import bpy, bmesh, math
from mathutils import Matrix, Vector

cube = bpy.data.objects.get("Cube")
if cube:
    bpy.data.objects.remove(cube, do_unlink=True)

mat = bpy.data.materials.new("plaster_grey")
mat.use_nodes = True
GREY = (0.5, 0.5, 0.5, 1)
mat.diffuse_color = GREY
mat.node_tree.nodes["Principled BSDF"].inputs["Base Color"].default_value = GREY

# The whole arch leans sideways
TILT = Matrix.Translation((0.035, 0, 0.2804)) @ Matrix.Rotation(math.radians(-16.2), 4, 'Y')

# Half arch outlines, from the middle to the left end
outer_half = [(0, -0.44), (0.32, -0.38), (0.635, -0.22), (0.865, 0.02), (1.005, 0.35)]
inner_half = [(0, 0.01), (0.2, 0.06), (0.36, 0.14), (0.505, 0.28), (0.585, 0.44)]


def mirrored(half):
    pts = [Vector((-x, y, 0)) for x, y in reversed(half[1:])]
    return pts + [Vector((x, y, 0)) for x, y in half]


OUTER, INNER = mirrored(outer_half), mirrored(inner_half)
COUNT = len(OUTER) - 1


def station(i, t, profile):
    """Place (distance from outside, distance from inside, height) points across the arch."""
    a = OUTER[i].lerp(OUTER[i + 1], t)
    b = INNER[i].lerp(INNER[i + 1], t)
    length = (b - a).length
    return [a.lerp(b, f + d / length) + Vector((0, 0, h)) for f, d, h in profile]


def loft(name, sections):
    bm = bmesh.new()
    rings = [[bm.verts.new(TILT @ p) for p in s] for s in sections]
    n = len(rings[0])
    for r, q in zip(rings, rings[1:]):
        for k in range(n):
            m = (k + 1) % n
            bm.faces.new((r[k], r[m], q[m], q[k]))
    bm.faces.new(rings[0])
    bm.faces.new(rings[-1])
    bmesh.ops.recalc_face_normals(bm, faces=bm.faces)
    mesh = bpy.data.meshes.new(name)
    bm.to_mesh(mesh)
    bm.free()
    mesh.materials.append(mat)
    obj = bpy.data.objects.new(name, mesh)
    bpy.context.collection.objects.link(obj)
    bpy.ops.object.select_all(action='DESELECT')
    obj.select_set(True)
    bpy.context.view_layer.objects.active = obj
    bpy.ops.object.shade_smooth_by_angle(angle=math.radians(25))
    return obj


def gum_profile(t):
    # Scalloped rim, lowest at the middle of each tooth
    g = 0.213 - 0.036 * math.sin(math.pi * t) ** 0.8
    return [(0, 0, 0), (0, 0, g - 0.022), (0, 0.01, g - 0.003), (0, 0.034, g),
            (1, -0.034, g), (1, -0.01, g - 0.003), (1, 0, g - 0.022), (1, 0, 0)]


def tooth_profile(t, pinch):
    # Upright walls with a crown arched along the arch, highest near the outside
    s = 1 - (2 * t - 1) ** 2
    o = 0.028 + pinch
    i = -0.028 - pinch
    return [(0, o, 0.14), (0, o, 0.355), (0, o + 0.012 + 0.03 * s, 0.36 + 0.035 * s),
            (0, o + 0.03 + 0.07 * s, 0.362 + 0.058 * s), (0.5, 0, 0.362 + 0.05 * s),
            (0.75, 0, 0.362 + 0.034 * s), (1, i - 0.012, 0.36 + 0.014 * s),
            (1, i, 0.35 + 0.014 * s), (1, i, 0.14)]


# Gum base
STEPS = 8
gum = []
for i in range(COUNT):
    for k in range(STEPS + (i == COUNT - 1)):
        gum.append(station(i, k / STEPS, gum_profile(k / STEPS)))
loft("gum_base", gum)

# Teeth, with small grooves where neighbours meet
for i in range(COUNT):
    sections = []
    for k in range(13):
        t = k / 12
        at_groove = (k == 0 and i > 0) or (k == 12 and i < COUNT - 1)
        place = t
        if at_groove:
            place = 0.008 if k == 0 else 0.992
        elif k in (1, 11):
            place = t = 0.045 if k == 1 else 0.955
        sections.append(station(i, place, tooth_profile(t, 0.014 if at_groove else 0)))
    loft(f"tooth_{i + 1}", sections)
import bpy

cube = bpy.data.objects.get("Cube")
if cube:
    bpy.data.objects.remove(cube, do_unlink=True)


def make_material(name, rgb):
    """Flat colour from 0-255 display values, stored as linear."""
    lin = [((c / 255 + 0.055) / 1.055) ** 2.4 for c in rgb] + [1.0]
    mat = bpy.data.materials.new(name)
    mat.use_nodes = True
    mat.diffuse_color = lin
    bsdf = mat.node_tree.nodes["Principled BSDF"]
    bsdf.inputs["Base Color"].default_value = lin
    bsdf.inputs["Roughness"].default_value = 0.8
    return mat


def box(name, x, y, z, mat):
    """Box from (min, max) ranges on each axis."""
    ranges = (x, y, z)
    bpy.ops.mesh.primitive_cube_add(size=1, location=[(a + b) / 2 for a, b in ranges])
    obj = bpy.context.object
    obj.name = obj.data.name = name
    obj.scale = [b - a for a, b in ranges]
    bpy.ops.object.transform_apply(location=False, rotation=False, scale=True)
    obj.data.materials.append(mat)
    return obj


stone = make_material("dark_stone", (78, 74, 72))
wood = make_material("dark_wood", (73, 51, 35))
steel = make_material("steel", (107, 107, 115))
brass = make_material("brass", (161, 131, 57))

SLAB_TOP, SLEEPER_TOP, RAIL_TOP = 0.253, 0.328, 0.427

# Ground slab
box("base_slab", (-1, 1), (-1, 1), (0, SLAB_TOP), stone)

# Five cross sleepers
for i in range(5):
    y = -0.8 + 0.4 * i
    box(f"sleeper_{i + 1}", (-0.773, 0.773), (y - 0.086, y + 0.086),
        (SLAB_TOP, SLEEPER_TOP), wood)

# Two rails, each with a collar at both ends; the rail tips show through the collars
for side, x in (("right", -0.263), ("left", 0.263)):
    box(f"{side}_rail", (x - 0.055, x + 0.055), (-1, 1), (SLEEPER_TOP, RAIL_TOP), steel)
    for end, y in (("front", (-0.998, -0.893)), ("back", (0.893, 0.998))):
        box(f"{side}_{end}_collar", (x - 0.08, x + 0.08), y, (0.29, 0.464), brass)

·····

All entries must be duplicated exactly, with none left out.

§ **SOLUTION TO THIS EXERCISE**:
import bpy, bmesh, math
from mathutils import Matrix, Vector

cube = bpy.data.objects.get("Cube")
if cube:
    bpy.data.objects.remove(cube, do_unlink=True)

mat = bpy.data.materials.new("plaster_grey")
mat.use_nodes = True
GREY = (0.5, 0.5, 0.5, 1)
mat.diffuse_color = GREY
mat.node_tree.nodes["Principled BSDF"].inputs["Base Color"].default_value = GREY

# The whole arch leans sideways
TILT = Matrix.Translation((0.035, 0, 0.2804)) @ Matrix.Rotation(math.radians(-16.2), 4, 'Y')

# Half arch outlines, from the middle to the left end
outer_half = [(0, -0.44), (0.32, -0.38), (0.635, -0.22), (0.865, 0.02), (1.005, 0.35)]
inner_half = [(0, 0.01), (0.2, 0.06), (0.36, 0.14), (0.505, 0.28), (0.585, 0.44)]


def mirrored(half):
    pts = [Vector((-x, y, 0)) for x, y in reversed(half[1:])]
    return pts + [Vector((x, y, 0)) for x, y in half]


OUTER, INNER = mirrored(outer_half), mirrored(inner_half)
COUNT = len(OUTER) - 1


def station(i, t, profile):
    """Place (distance from outside, distance from inside, height) points across the arch."""
    a = OUTER[i].lerp(OUTER[i + 1], t)
    b = INNER[i].lerp(INNER[i + 1], t)
    length = (b - a).length
    return [a.lerp(b, f + d / length) + Vector((0, 0, h)) for f, d, h in profile]


def loft(name, sections):
    bm = bmesh.new()
    rings = [[bm.verts.new(TILT @ p) for p in s] for s in sections]
    n = len(rings[0])
    for r, q in zip(rings, rings[1:]):
        for k in range(n):
            m = (k + 1) % n
            bm.faces.new((r[k], r[m], q[m], q[k]))
    bm.faces.new(rings[0])
    bm.faces.new(rings[-1])
    bmesh.ops.recalc_face_normals(bm, faces=bm.faces)
    mesh = bpy.data.meshes.new(name)
    bm.to_mesh(mesh)
    bm.free()
    mesh.materials.append(mat)
    obj = bpy.data.objects.new(name, mesh)
    bpy.context.collection.objects.link(obj)
    bpy.ops.object.select_all(action='DESELECT')
    obj.select_set(True)
    bpy.context.view_layer.objects.active = obj
    bpy.ops.object.shade_smooth_by_angle(angle=math.radians(25))
    return obj


def gum_profile(t):
    # Scalloped rim, lowest at the middle of each tooth
    g = 0.213 - 0.036 * math.sin(math.pi * t) ** 0.8
    return [(0, 0, 0), (0, 0, g - 0.022), (0, 0.01, g - 0.003), (0, 0.034, g),
            (1, -0.034, g), (1, -0.01, g - 0.003), (1, 0, g - 0.022), (1, 0, 0)]


def tooth_profile(t, pinch):
    # Upright walls with a crown arched along the arch, highest near the outside
    s = 1 - (2 * t - 1) ** 2
    o = 0.028 + pinch
    i = -0.028 - pinch
    return [(0, o, 0.14), (0, o, 0.355), (0, o + 0.012 + 0.03 * s, 0.36 + 0.035 * s),
            (0, o + 0.03 + 0.07 * s, 0.362 + 0.058 * s), (0.5, 0, 0.362 + 0.05 * s),
            (0.75, 0, 0.362 + 0.034 * s), (1, i - 0.012, 0.36 + 0.014 * s),
            (1, i, 0.35 + 0.014 * s), (1, i, 0.14)]


# Gum base
STEPS = 8
gum = []
for i in range(COUNT):
    for k in range(STEPS + (i == COUNT - 1)):
        gum.append(station(i, k / STEPS, gum_profile(k / STEPS)))
loft("gum_base", gum)

# Teeth, with small grooves where neighbours meet
for i in range(COUNT):
    sections = []
    for k in range(13):
        t = k / 12
        at_groove = (k == 0 and i > 0) or (k == 12 and i < COUNT - 1)
        place = t
        if at_groove:
            place = 0.008 if k == 0 else 0.992
        elif k in (1, 11):
            place = t = 0.045 if k == 1 else 0.955
        sections.append(station(i, place, tooth_profile(t, 0.014 if at_groove else 0)))
    loft(f"tooth_{i + 1}", sections)
import bpy

cube = bpy.data.objects.get("Cube")
if cube:
    bpy.data.objects.remove(cube, do_unlink=True)


def make_material(name, rgb):
    """Flat colour from 0-255 display values, stored as linear."""
    lin = [((c / 255 + 0.055) / 1.055) ** 2.4 for c in rgb] + [1.0]
    mat = bpy.data.materials.new(name)
    mat.use_nodes = True
    mat.diffuse_color = lin
    bsdf = mat.node_tree.nodes["Principled BSDF"]
    bsdf.inputs["Base Color"].default_value = lin
    bsdf.inputs["Roughness"].default_value = 0.8
    return mat


def box(name, x, y, z, mat):
    """Box from (min, max) ranges on each axis."""
    ranges = (x, y, z)
    bpy.ops.mesh.primitive_cube_add(size=1, location=[(a + b) / 2 for a, b in ranges])
    obj = bpy.context.object
    obj.name = obj.data.name = name
    obj.scale = [b - a for a, b in ranges]
    bpy.ops.object.transform_apply(location=False, rotation=False, scale=True)
    obj.data.materials.append(mat)
    return obj


stone = make_material("dark_stone", (78, 74, 72))
wood = make_material("dark_wood", (73, 51, 35))
steel = make_material("steel", (107, 107, 115))
brass = make_material("brass", (161, 131, 57))

SLAB_TOP, SLEEPER_TOP, RAIL_TOP = 0.253, 0.328, 0.427

# Ground slab
box("base_slab", (-1, 1), (-1, 1), (0, SLAB_TOP), stone)

# Five cross sleepers
for i in range(5):
    y = -0.8 + 0.4 * i
    box(f"sleeper_{i + 1}", (-0.773, 0.773), (y - 0.086, y + 0.086),
        (SLAB_TOP, SLEEPER_TOP), wood)

# Two rails, each with a collar at both ends; the rail tips show through the collars
for side, x in (("right", -0.263), ("left", 0.263)):
    box(f"{side}_rail", (x - 0.055, x + 0.055), (-1, 1), (SLEEPER_TOP, RAIL_TOP), steel)
    for end, y in (("front", (-0.998, -0.893)), ("back", (0.893, 0.998))):
        box(f"{side}_{end}_collar", (x - 0.08, x + 0.08), y, (0.29, 0.464), brass)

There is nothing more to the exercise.